In early September, The Philanthropy Roundtable filed an amicus brief supporting a petition to the Supreme Court for a writ of certiorari to review the judgment of the United States Court of Appeals for the Ninth Circuit in the case of Center for Competitive Politics (CCP) v. Harris. Earlier today, the Court announced its decision not to review the case. David Keating, president of the Center for Competitive Politics, issued the following statement.
“We are very disappointed that the Supreme Court decided not to review the 9th Circuit’s decision. The case is not over and we will study our legal options before making our next move. It is possible, for example, that the Court did not want to review the denial of a preliminary injunction and will decide to hear the case after the lower courts have ruled on the merits of the case.
“We call on Attorney General Kamala Harris to end this failed policy. Last week, it was revealed that over 1,400 supposedly confidential forms listing donors appeared on the state’s website.
“When the Attorney General’s head auditor was asked under oath how many times in the last 10 years the confidential information sought was ‘the reason [you] kicked off [an] investigation’ of a charity, he said ‘I don’t believe any of them.’ The office doesn’t need this information and has demonstrated its inability to keep these forms confidential. It’s time to end this anti-association policy permanently.”

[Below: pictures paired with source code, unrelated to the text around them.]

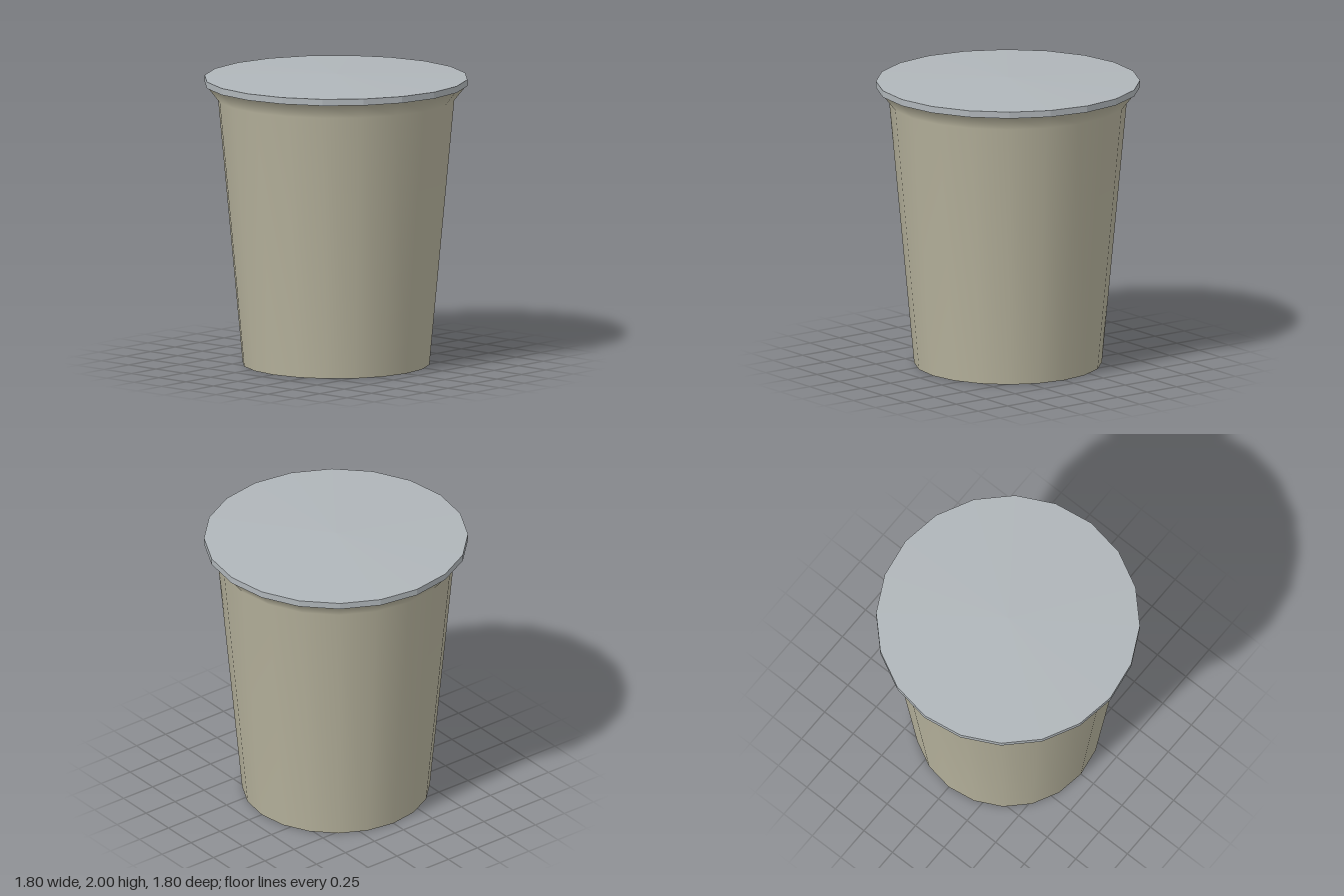
import * as THREE from 'three';

const SIDES = 20;

// Revolve a profile of [radius, height] pairs, listed from bottom to top
function revolve(profile) {
  return new THREE.LatheGeometry(profile.map(([r, y]) => new THREE.Vector2(r, y)), SIDES);
}

export function createModel() {
  const cupMaterial = new THREE.MeshStandardMaterial({ color: 0xb8b49e });
  cupMaterial.name = 'warm beige';
  const lidMaterial = new THREE.MeshStandardMaterial({ color: 0xb0b6ba });
  lidMaterial.name = 'cool grey';

  const model = new THREE.Group();
  model.name = 'cup';
  const add = (name, geometry, material) => {
    const mesh = new THREE.Mesh(geometry, material);
    mesh.name = name;
    model.add(mesh);
    return mesh;
  };

  // Tapered wall with a flared lip, smooth shaded
  add('cupWall', revolve([[0.64, 0], [0.81, 1.83], [0.89, 1.93]]), cupMaterial);

  // Flat base facing down, its corners matching the wall
  const base = add('cupBase', new THREE.CircleGeometry(0.64, SIDES), cupMaterial);
  base.rotation.x = Math.PI / 2;

  // Faceted lid with a shallow cone on top
  const lid = revolve([[0, 1.93], [0.9, 1.93], [0.9, 1.975], [0, 2]]).toNonIndexed();
  lid.computeVertexNormals();
  add('lid', lid, lidMaterial);

  return model;
}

CCP v. Harris focused on the demand of California’s attorney general that all Form 990 submissions made to satisfy the filing requirements of that state’s charitable solicitation rules include an unredacted Schedule B. Schedule B includes the names, addresses, and contribution amounts of all major donors. Such a request has been made of nonprofits before, as noted by George Will in the Washington Post.
“In the 1950s, when the civil rights movement was surging, an Alabama court, pursuant to a state law requiring corporations doing business in the state to produce certain information, ordered the state chapter of the NAACP to produce, among other things, its membership lists. In 1958, the Supreme Court upheld the NAACP’s refusal, finding that forced disclosure would serve no compelling state interest and would deter civil rights supporters from exercising their constitutional rights of free speech and association.”

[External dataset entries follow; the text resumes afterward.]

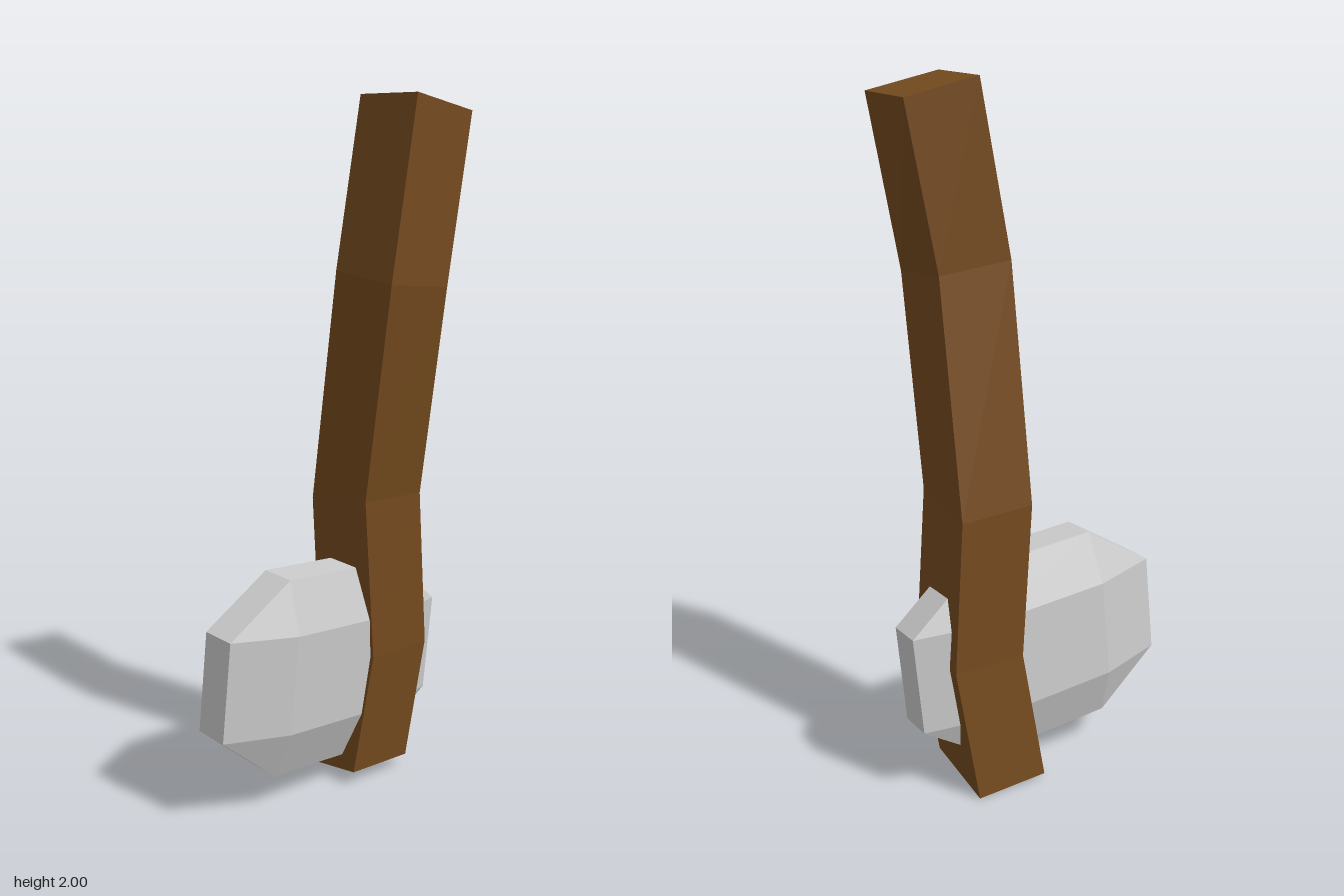
import * as THREE from 'three';
import { ConvexGeometry } from 'three/addons/geometries/ConvexGeometry.js';

const material = (color) => new THREE.MeshStandardMaterial({ color, flatShading: true });

// Crooked square shaft: a segmented box whose rings are moved onto stations
function createHandle() {
  // centre x, y, z, width, depth, rise left-to-right, rise back-to-front
  const stations = [
    [0.15, 0.0225, -0.057, 0.218, 0.245, -0.01, 0.035],
    [0.203, 0.4, -0.028, 0.217, 0.237, 0, 0],
    [0.165, 0.86, -0.018, 0.22, 0.225, -0.01, 0.03],
    [0.174, 1.5, 0.07, 0.218, 0.22, -0.02, -0.025],
    [0.263, 1.978, 0.07, 0.215, 0.22, -0.044, 0],
  ];
  const geometry = new THREE.BoxGeometry(1, 1, 1, 1, stations.length - 1, 1);
  const p = geometry.attributes.position;
  for (let i = 0; i < p.count; i++) {
    const u = p.getX(i), w = p.getZ(i);
    const row = Math.round((p.getY(i) + 0.5) * (stations.length - 1));
    const [x, y, z, width, depth, riseX, riseZ] = stations[row];
    p.setXYZ(i, x + u * width, y + u * riseX + w * riseZ, z + w * depth);
  }
  geometry.computeVertexNormals();
  const handle = new THREE.Mesh(geometry, material(0x744a1e));
  handle.name = 'handle';
  return handle;
}

// Chamfered stone block: octagonal in the middle, narrowing to flat ends
function createStoneHead() {
  const points = [];
  for (const sx of [-1, 1]) for (const sy of [-1, 1]) for (const sz of [-1, 1]) {
    points.push(
      new THREE.Vector3(sx * 0.4, sy * 0.147, sz * 0.053),
      new THREE.Vector3(sx * 0.2, sy * 0.295, sz * 0.053),
      new THREE.Vector3(sx * 0.2, sy * 0.147, sz * 0.108),
    );
  }
  const head = new THREE.Mesh(new ConvexGeometry(points), material(0xcccccc));
  head.name = 'stoneHead';
  head.position.set(0, 0.382, -0.03);
  head.rotation.set(0.05, 0.006, -0.069);
  return head;
}

export function createModel() {
  const group = new THREE.Group();
  group.name = 'stoneHammer';
  group.add(createHandle(), createStoneHead());
  return group;
}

The Schedule B is submitted to the IRS on a confidential basis, and federal law prohibits the agency from releasing this information to anyone. Similar privacy protections do not exist in California. An editorial in the Washington Examiner expounded on this point.

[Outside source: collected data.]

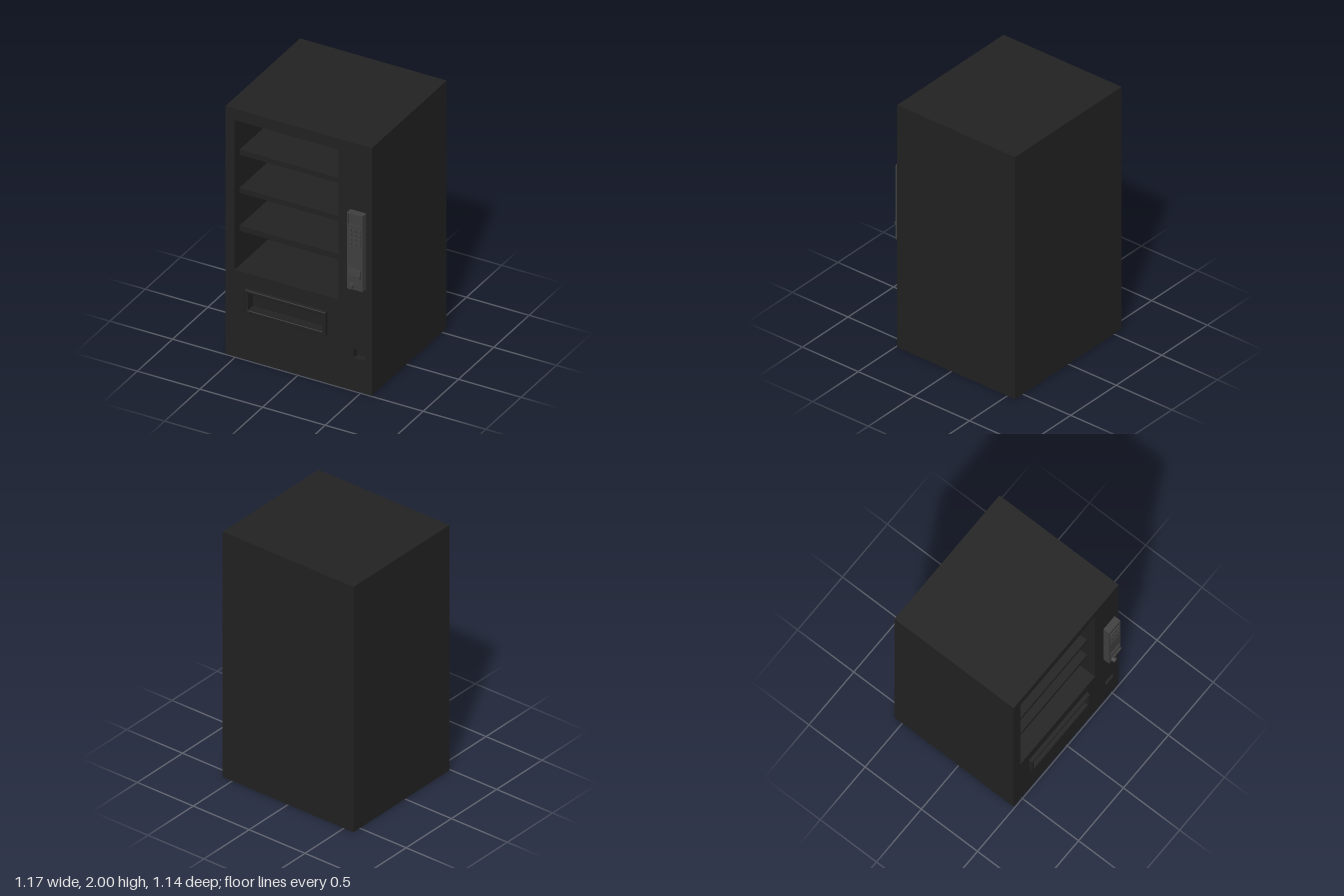
import * as THREE from 'three';

const dark = new THREE.MeshStandardMaterial({ color: 0x222222 });
const grey = new THREE.MeshStandardMaterial({ color: 0x404040 });

// Rectangle bounds are [x0, x1, y0, y1]
function trace(path, [x0, x1, y0, y1]) {
  path.moveTo(x0, y0);
  path.lineTo(x1, y0);
  path.lineTo(x1, y1);
  path.lineTo(x0, y1);
  path.closePath();
  return path;
}

function named(name, geometry, material) {
  const mesh = new THREE.Mesh(geometry, material);
  mesh.name = name;
  return mesh;
}

function block(name, [x0, x1, y0, y1], z0, z1, material) {
  const mesh = named(name, new THREE.BoxGeometry(x1 - x0, y1 - y0, z1 - z0), material);
  mesh.position.set((x0 + x1) / 2, (y0 + y1) / 2, (z0 + z1) / 2);
  return mesh;
}

// Plate with rectangular openings, between two depths
function plate(name, outer, holes, z0, z1, material, bevel = 0) {
  const shape = trace(new THREE.Shape(), outer);
  for (const h of holes) shape.holes.push(trace(new THREE.Path(), h));
  const geometry = new THREE.ExtrudeGeometry(shape, {
    depth: z1 - z0 - bevel, bevelEnabled: bevel > 0, bevelSize: bevel,
    bevelThickness: bevel, bevelOffset: -bevel, bevelSegments: 1,
  });
  const mesh = named(name, geometry, material);
  mesh.position.z = z0;
  return mesh;
}

export function createModel() {
  const model = new THREE.Group();
  model.name = 'vendingMachine';

  const body = [-0.585, 0.585, 0, 2];
  const display = [-0.51, 0.32, 0.7, 1.91];
  const chute = [-0.39, 0.205, 0.42, 0.555];
  const coinReturn = [0.44, 0.53, 0.265, 0.34];

  // Cabinet: solid rear, hollow display section, front with every opening
  const cabinet = new THREE.Group();
  cabinet.name = 'cabinet';
  cabinet.add(
    block('cabinetRear', body, -0.57, 0.02, dark),
    plate('displayWalls', body, [display], 0.02, 0.44, dark),
    plate('frontPanel', body, [display, chute, coinReturn], 0.44, 0.49, dark),
  );
  model.add(cabinet);

  // Shelves, set back from the opening
  for (const top of [1.02, 1.327, 1.635])
    model.add(block('shelf', [-0.51, 0.32, top - 0.042, top], 0.02, 0.42, dark));

  // Delivery chute
  model.add(
    plate('chuteFrame', [-0.415, 0.23, 0.39, 0.58], [chute], 0.49, 0.52, dark, 0.004),
    block('chuteFlap', [-0.385, 0.2, 0.425, 0.55], 0.435, 0.45, dark),
  );

  // Payment panel with a sunken screen
  const panel = new THREE.Group();
  panel.name = 'paymentPanel';
  const screen = [0.425, 0.53, 1.37, 1.45];
  panel.add(
    plate('panelPlate', [0.415, 0.54, 0.85, 1.46], [screen], 0.49, 0.542, grey),
    block('screen', screen, 0.49, 0.532, grey),
  );

  // Keypad
  for (let row = 0; row < 4; row++)
    for (let col = 0; col < 3; col++) {
      const x = 0.443 + col * 0.035;
      const y = 1.328 - row * 0.036;
      panel.add(block('key', [x - 0.014, x + 0.014, y - 0.013, y + 0.013], 0.535, 0.549, grey));
    }

  // Note slot: wedge profile swept across the panel, with a lip
  const wedge = new THREE.Shape([
    [0.535, 0.955], [0.553, 0.955], [0.556, 0.98], [0.549, 1.02], [0.535, 1.02],
  ].map(([z, y]) => new THREE.Vector2(-z, y)));
  const slot = named('noteSlot', new THREE.ExtrudeGeometry(wedge, { depth: 0.096, bevelEnabled: false }), grey);
  slot.rotation.y = Math.PI / 2;
  slot.position.x = 0.43;
  // the profile stores -z, so a quarter turn puts it on +z
  panel.add(slot, block('noteLip', [0.433, 0.523, 0.957, 0.977], 0.545, 0.565, grey));

  // Round coin button
  const button = named('coinButton', new THREE.CylinderGeometry(0.02, 0.02, 0.035, 24), grey);
  button.rotation.x = Math.PI / 2;
  button.position.set(0.453, 0.883, 0.5525);
  panel.add(button);
  model.add(panel);

  return model;
}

“There is no reason for California to demand details about donors unless public officials plan to harass donors. It is reasonable to assume this is [attorney general Kamala] Harris’s probable purpose. There is no statute requiring it; it’s something that the attorney general, who happens to be a candidate for Senate, demanded on her own.”
The Manhattan Institute’s Howard Husock, writing in the Chronicle of Philanthropy, raised concern over the precedent set by justifying the violation of donor privacy in the interest of “generalized law-enforcement interests.”
“It is one thing for state officials, having been alerted to the possibility of wrongdoing, to request otherwise confidential records. It’s quite another to maintain files of all donors just in case some reason for suspicion might, at some point, arise.”
The Wall Street Journal similarly argued:
“If government officials really need donor information to enforce the law, they can use the regular legal method of establishing cause to suspect a crime and subpoenaing additional information. The question for the Supreme Court is whether Americans still have a right to associate in private, or whether politicians can compel disclosure that chills speech and damages the First Amendment.”
Our amicus brief reflected our core belief in philanthropic freedom – the right of Americans to choose how and where to spend their charitable assets – and our commitment to safeguard the freedom of donors and private foundations to carry out their diverse charitable goals and missions, in order to preserve their distinctive contributions. Donor privacy and confidentiality are essential to a vibrant civil society, and unwarranted state incursions into private charitable giving will chill the exercise of First Amendment freedoms which insure that donors may give even to controversial philanthropic causes—such as the 1950’s civil rights movement referenced by Will—without fear of harassment and reprisal. Donor privacy also protects those who choose to give anonymously for a variety of good reasons, including deeply held moral or religious beliefs, a sense of humility, a wish to lead a more private life, and the desire to minimize solicitations from other organizations.